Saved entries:

============

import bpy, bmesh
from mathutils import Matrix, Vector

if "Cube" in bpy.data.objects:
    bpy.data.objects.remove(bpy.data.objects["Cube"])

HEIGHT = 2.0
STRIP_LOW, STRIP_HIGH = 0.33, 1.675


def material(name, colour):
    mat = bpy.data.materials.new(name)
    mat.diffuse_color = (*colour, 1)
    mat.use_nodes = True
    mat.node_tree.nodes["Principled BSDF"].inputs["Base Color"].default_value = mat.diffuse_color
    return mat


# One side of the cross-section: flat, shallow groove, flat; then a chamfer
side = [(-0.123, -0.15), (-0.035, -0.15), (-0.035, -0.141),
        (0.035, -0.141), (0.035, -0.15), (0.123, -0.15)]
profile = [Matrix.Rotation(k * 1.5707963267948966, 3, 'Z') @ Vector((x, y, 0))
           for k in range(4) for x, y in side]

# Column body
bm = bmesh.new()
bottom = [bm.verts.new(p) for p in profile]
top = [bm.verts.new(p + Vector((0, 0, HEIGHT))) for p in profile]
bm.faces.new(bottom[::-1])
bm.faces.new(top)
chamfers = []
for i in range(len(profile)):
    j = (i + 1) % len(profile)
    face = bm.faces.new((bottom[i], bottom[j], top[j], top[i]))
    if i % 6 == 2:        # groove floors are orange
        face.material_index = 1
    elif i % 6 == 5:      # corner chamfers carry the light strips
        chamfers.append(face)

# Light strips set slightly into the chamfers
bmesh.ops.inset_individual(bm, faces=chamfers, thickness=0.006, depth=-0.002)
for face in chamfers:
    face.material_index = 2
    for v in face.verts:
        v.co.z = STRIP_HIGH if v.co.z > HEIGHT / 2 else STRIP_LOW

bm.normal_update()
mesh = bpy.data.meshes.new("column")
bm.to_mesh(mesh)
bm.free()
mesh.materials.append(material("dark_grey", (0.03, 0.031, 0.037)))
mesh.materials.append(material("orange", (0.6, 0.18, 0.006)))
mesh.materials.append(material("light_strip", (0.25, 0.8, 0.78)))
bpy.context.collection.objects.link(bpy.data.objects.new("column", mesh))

============

- _REQUIRED WORK_: In full and word for word, set down the records shown above.

- _SOLUTION TO THE PROBLEM_:
import bpy, bmesh
from mathutils import Matrix, Vector

if "Cube" in bpy.data.objects:
    bpy.data.objects.remove(bpy.data.objects["Cube"])

HEIGHT = 2.0
STRIP_LOW, STRIP_HIGH = 0.33, 1.675


def material(name, colour):
    mat = bpy.data.materials.new(name)
    mat.diffuse_color = (*colour, 1)
    mat.use_nodes = True
    mat.node_tree.nodes["Principled BSDF"].inputs["Base Color"].default_value = mat.diffuse_color
    return mat


# One side of the cross-section: flat, shallow groove, flat; then a chamfer
side = [(-0.123, -0.15), (-0.035, -0.15), (-0.035, -0.141),
        (0.035, -0.141), (0.035, -0.15), (0.123, -0.15)]
profile = [Matrix.Rotation(k * 1.5707963267948966, 3, 'Z') @ Vector((x, y, 0))
           for k in range(4) for x, y in side]

# Column body
bm = bmesh.new()
bottom = [bm.verts.new(p) for p in profile]
top = [bm.verts.new(p + Vector((0, 0, HEIGHT))) for p in profile]
bm.faces.new(bottom[::-1])
bm.faces.new(top)
chamfers = []
for i in range(len(profile)):
    j = (i + 1) % len(profile)
    face = bm.faces.new((bottom[i], bottom[j], top[j], top[i]))
    if i % 6 == 2:        # groove floors are orange
        face.material_index = 1
    elif i % 6 == 5:      # corner chamfers carry the light strips
        chamfers.append(face)

# Light strips set slightly into the chamfers
bmesh.ops.inset_individual(bm, faces=chamfers, thickness=0.006, depth=-0.002)
for face in chamfers:
    face.material_index = 2
    for v in face.verts:
        v.co.z = STRIP_HIGH if v.co.z > HEIGHT / 2 else STRIP_LOW

bm.normal_update()
mesh = bpy.data.meshes.new("column")
bm.to_mesh(mesh)
bm.free()
mesh.materials.append(material("dark_grey", (0.03, 0.031, 0.037)))
mesh.materials.append(material("orange", (0.6, 0.18, 0.006)))
mesh.materials.append(material("light_strip", (0.25, 0.8, 0.78)))
bpy.context.collection.objects.link(bpy.data.objects.new("column", mesh))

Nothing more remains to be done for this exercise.